08 September 2017 12:04:48 IST

How much public relations does a brand need?

Companies need to be smart about their positioning in the way they handle media relations

As I write this piece, a public relations adage that comes to mind is “Any news coverage is good”.

In this column, I am going to focus some of my observations on what recently transpired at Infosys and the hit its image took as a result of ineffective media management. Before that, I must state upfront that I have benefited both personally and professionally from the company. I was fortunate to own a few hundred shares in the company and to have spent time with the founders, for whom I have great regard; they have featured in my books and classes as role models in not only managing media but also in transparency and ethics.

But now, uncomfortable questions on corporate governance and ethics are raising their heads, causing some of the people in question to look elsewhere as the media focusses its attention primarily on the company, its founders and its erstwhile CEO.

Media relations

In this background, let us look at the possible learnings for other companies, especially those seriously looking at public relations as a means to communicate with the external world.

Let’s be very clear about one thing: public relations works. And the principal reason is that it generally has a greater source of credibility than paid advertising. Infosys, in the early years, used this ploy to great effect, as it had a better strategy than its competitors and was actually able to change its positioning over the years through astute media relations.

This is normally done by the traditional companies that adopt more expensive, but largely controllable, routes of advertising. Infosys has been following the media route over the years, even if it has come to grief with the most recent fiasco.

So let’s look at what other companies can do if they’re looking at media relations seriously.

Does being an eager beaver help?

There are enough people ready to offer their opinions and advice on a variety of topics, some of which may even be outside their areas of competence. While this is a great strategy for start-ups and even standalone consultants, this is something you will need to revisit as you grow in size. Be selective in offering your point of view.
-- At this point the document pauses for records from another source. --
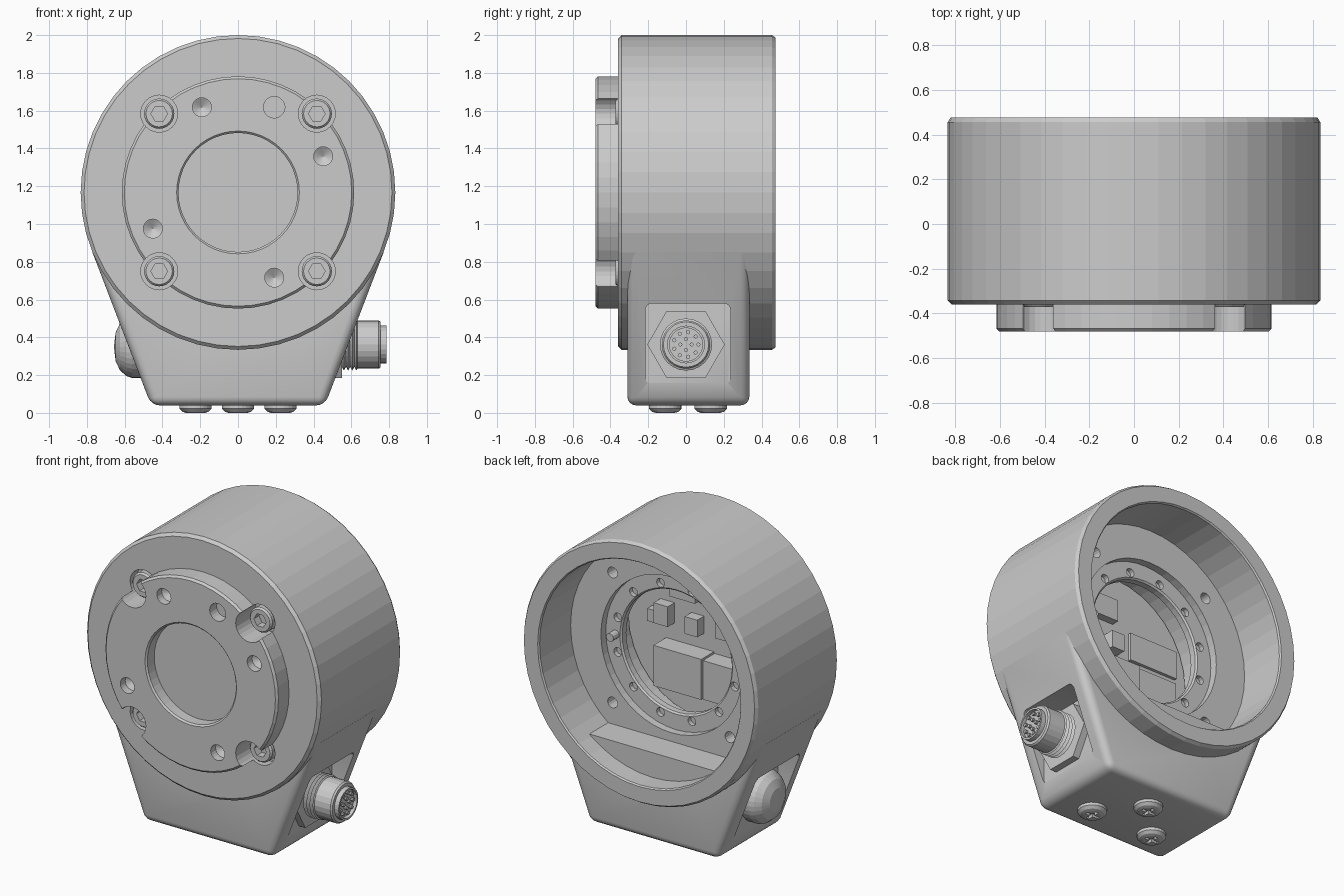
import bpy, bmesh, math
from mathutils import Vector

if "Cube" in bpy.data.objects:
    bpy.data.objects.remove(bpy.data.objects["Cube"])

CZ = 1.167                                   # height of the ring axis
mat = bpy.data.materials.new("cast grey")
mat.diffuse_color = (0.6, 0.6, 0.6, 1)
mat.use_nodes = True
mat.node_tree.nodes["Principled BSDF"].inputs["Base Color"].default_value = mat.diffuse_color


def finish(name, bm):
    bmesh.ops.recalc_face_normals(bm, faces=bm.faces)
    me = bpy.data.meshes.new(name)
    bm.to_mesh(me)
    bm.free()
    me.materials.append(mat)
    ob = bpy.data.objects.new(name, me)
    bpy.context.collection.objects.link(ob)
    return ob


def add_lathe(bm, prof, axis, loc=(0, 0, 0), n=48, a0=0.0):
    """Spin (radius, height) points about axis 0/1/2; ends sit on the axis."""
    u, v = [(1, 2), (0, 2), (0, 1)][axis]
    rings = []
    for r, h in prof:
        ring = []
        for i in range(1 if r == 0 else n):
            a = a0 + 2 * math.pi * i / n
            p = Vector(loc)
            p[axis] += h
            p[u] += r * math.cos(a)
            p[v] += r * math.sin(a)
            ring.append(bm.verts.new(p))
        rings.append(ring)
    for A, B in zip(rings, rings[1:]):
        for i in range(n):
            j = (i + 1) % n
            f = [A[i % len(A)], A[j % len(A)], B[j % len(B)], B[i % len(B)]]
            bm.faces.new(list(dict.fromkeys(f)))


def lathe(name, prof, axis, loc=(0, 0, 0), n=48, a0=0.0):
    bm = bmesh.new()
    add_lathe(bm, prof, axis, loc, n, a0)
    return finish(name, bm)


def rod(r, h0, h1):
    return [(0, h0), (r, h0), (r, h1), (0, h1)]


def add_box(bm, lo, hi, bevel_axis=None, w=0.0):
    vs = bmesh.ops.create_cube(bm, size=1)["verts"]
    for v in vs:
        v.co = Vector([lo[i] if v.co[i] < 0 else hi[i] for i in range(3)])
    if bevel_axis is not None:
        es = {e for v in vs for e in v.link_edges
              if abs((e.verts[0].co - e.verts[1].co)[bevel_axis]) > 1e-5}
        bmesh.ops.bevel(bm, geom=list(es), offset=w, segments=4, profile=0.5, affect='EDGES')


def box(name, lo, hi):
    bm = bmesh.new()
    add_box(bm, lo, hi)
    return finish(name, bm)


def cut(ob, bm):
    cutter = finish("cutter", bm)
    cutter.hide_render = True
    m = ob.modifiers.new("cut", 'BOOLEAN')
    m.operation, m.solver, m.object = 'DIFFERENCE', 'EXACT', cutter
    bpy.context.view_layer.objects.active = ob
    bpy.ops.object.modifier_apply(modifier=m.name)
    bpy.data.objects.remove(cutter)


def polar(r, deg, y=0):
    a = math.radians(deg)
    return (r * math.cos(a), y, CZ + r * math.sin(a))


# round housing: front wall, hollow core, stepped floor and open back
housing = lathe("housing", [
    (0, -.36), (.815, -.36), (.833, -.342), (.833, .455), (.82, .475), (.722, .475),
    (.715, .465), (.715, .15), (.5, .15), (.5, .10), (.40, .10), (.39, .09), (.39, .05),
    (.55, .05), (.55, -.25), (0, -.25)], 1, (0, 0, CZ))
bm = bmesh.new()
for k in range(12):
    add_lathe(bm, rod(.028, .07, .2), 1, polar(.43, 15 + 30 * k), 12)
for k in range(4):
    add_lathe(bm, rod(.035, .05, .25), 1, polar(.59, 45 + 90 * k), 16)
    add_lathe(bm, rod(.098, -.5, -.29), 1, polar(.59, 45 + 90 * k), 24)
cut(housing, bm)
lathe("locating_pin", rod(.026, .06, .16), 1, polar(.43, 0), 12)

# flat shelf across the bottom of the back opening
bm = bmesh.new()
pts = [(.725 * math.cos(a), CZ + .725 * math.sin(a))
       for a in [math.radians(230 + 80 * i / 12) for i in range(13)]]
bot = [bm.verts.new((x, .14, z)) for x, z in pts]
top = [bm.verts.new((x, .34, z)) for x, z in pts]
bm.faces.new(bot)
bm.faces.new(top)
for i in range(13):
    j = (i + 1) % 13
    bm.faces.new((bot[i], bot[j], top[j], top[i]))
finish("inner_shelf", bm)

# front flange with centre recess, bolt notches and drilled holes
flange = lathe("flange", [
    (0, -.40), (.315, -.40), (.315, -.47), (.325, -.48), (.602, -.48), (.615, -.467),
    (.615, -.355), (0, -.355)], 1, (0, 0, CZ))
bm = bmesh.new()
for k in range(4):
    add_lathe(bm, rod(.098, -.6, -.3), 1, polar(.59, 45 + 90 * k), 24)
for deg in (23, 113, 203, 293):
    add_lathe(bm, [(0, -.5), (.05, -.5), (.05, -.43), (0, -.40)], 1, polar(.49, deg), 20)
add_lathe(bm, rod(.057, -.5, -.41), 1, polar(.49, 67), 20)
cut(flange, bm)

# socket head bolts sunk in the notches
for k in range(4):
    p = polar(.59, 45 + 90 * k)
    head = lathe(f"bolt_head_{k}", [(0, -.28), (.08, -.28), (.08, -.36), (.07, -.372),
                                    (0, -.372)], 1, p, 24)
    bm = bmesh.new()
    add_lathe(bm, rod(.044, -.5, -.32), 1, p, 6)
    cut(head, bm)

# circuit board parts inside the core
lathe("circuit_board", rod(.53, -.20, -.17), 1, (0, 0, CZ), 32)
for name, x0, x1, z0, z1, y in (
        ("large_chip", -.08, .26, -.34, -.08, -.04), ("side_chip", -.36, -.085, -.34, -.09, -.05),
        ("small_chip_a", .2, .3, .03, .16, -.10), ("small_chip_b", -.01, .08, .02, .13, -.10),
        ("small_chip_c", .02, .2, .22, .36, -.12), ("small_chip_d", .31, .36, .02, .1, -.12),
        ("edge_plate", -.45, -.1, .02, .2, -.15)):
    box(name, (x0, -.18, CZ + z0), (x1, y, CZ + z1))

# tapered foot blending into the housing
bm = bmesh.new()
half = [(.46, .04), (.772, .853)]
prof = half + [(-x, z) for x, z in reversed(half)]
front = [bm.verts.new((x, -.31, z)) for x, z in prof]
back = [bm.verts.new((x, .335, z)) for x, z in prof]
bm.faces.new(front)
bm.faces.new(back)
for i in range(4):
    j = (i + 1) % 4
    bm.faces.new((front[i], front[j], back[j], back[i]))
es = [e for e in bm.edges if min(v.co.z for v in e.verts) < .1]
bmesh.ops.bevel(bm, geom=es, offset=.045, segments=4, profile=0.5, affect='EDGES')
foot = finish("foot", bm)
bm = bmesh.new()
add_lathe(bm, rod(.79, -.6, .6), 1, (0, 0, CZ))
cut(foot, bm)
for s in (-1, 1):                            # side pockets with upright walls
    for ob in (foot, housing):
        bm = bmesh.new()
        xs = sorted((s * .505, s * .95))
        add_box(bm, (xs[0], -.215, .15), (xs[1], .235, .58), 0, .035)
        cut(ob, bm)
bpy.ops.object.select_all(action='DESELECT')
foot.select_set(True)
bpy.context.view_layer.objects.active = foot
bpy.ops.object.shade_smooth_by_angle(angle=math.radians(30))

# round connector on the right
c = (0, 0, .362)
lathe("connector_nut", rod(.205, .49, .55), 0, c, 6)
thread = [(0, .54)]
for i in range(4):
    thread += [(.118, .55 + .022 * i), (.138, .561 + .022 * i)]
lathe("connector_thread", thread + [(.118, .638), (0, .638)], 0, c, 24)
lathe("connector_sleeve", [(0, .625), (.128, .625), (.128, .745), (.12, .755), (0, .755)],
      0, c, 24)
lathe("connector_rim", [(0, .74), (.10, .74), (.10, .785), (.088, .785), (.088, .762), (0, .762)],
      0, c, 24)
bm = bmesh.new()
for r, n in ((.03, 4), (.066, 9)):
    for k in range(n):
        a = 2 * math.pi * k / n
        add_lathe(bm, rod(.011, .76, .778), 0, (0, r * math.cos(a), c[2] + r * math.sin(a)), 8)
finish("connector_pins", bm)

# domed blanking plug on the left
lathe("blank_plug", [(0, -.49), (.165, -.49), (.165, -.56), (.155, -.59), (.125, -.625),
                     (.075, -.648), (0, -.657)], 0, (0, 0, .35), 32)

# three cross-head screws under the foot
for k, (x, y) in enumerate(((-.225, -.11), (0, .13), (.225, -.11))):
    screw = lathe(f"base_screw_{k}", [(0, .06), (.086, .06), (.086, .022), (.07, .006),
                                      (.05, 0), (0, 0)], 2, (x, y, 0), 24)
    for w, d in ((.045, .01), (.01, .045)):
        bm = bmesh.new()
        add_box(bm, (x - w, y - d, -.1), (x + w, y + d, .02))
        cut(screw, bm)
And, when dealing with the media, keep in mind that you are perfectly within your right to walk away from story opportunities that you are not comfortable with.

What are your own value systems?

I have a great friend in the corporate world who runs one of the most successful marketing companies in India and has a clear guideline on the sort of media that he wants to be part of — “I will agree to any story on the company, but no personal profiling. I don’t want to talk about my holidays, my hobbies, my clothes or my interests”.

That clearly means no low-hanging fruit for the PR company, and it also establishes the company culture, as far as the media is concerned.

What’s the company’s life cycle?

Clearly, start-ups and nascent companies are hungry for coverage, any coverage, and we don’t blame them for that. For who knows where the next round of funding will come from? But as companies grow in visibility and stature, they need to do some serious introspection as to whether the company or its executives are too ‘in your face’ in the media.

The same applies to social media as well. I have stopped following CEOs who tweet several times a day. Clearly, the activity is outsourced and lacks the personal touch. So review your entire offline and online strategies periodically.

CSR should not be personal profiling

Today, many companies support causes, some of which may seem frivolous rather than a serious purpose. It may be quite tempting to say cheese in front of those popping flash bulbs, but do you really need to be there or can someone else step in for a change? It’s not an easy call, but think about it.

Can less be more?

So what are we saying at the end of all this? That there is no catch-all media strategy that companies can follow irrespective of their size and current standing. The old objective of column centimetres has to give way to quality of coverage. Companies need to look beyond traditional media to influencers and opinion-makers in the online space.

There is a crisis lurking around every corner, and the smarter companies are prepared for most eventualities.

Are you ready with your media strategy?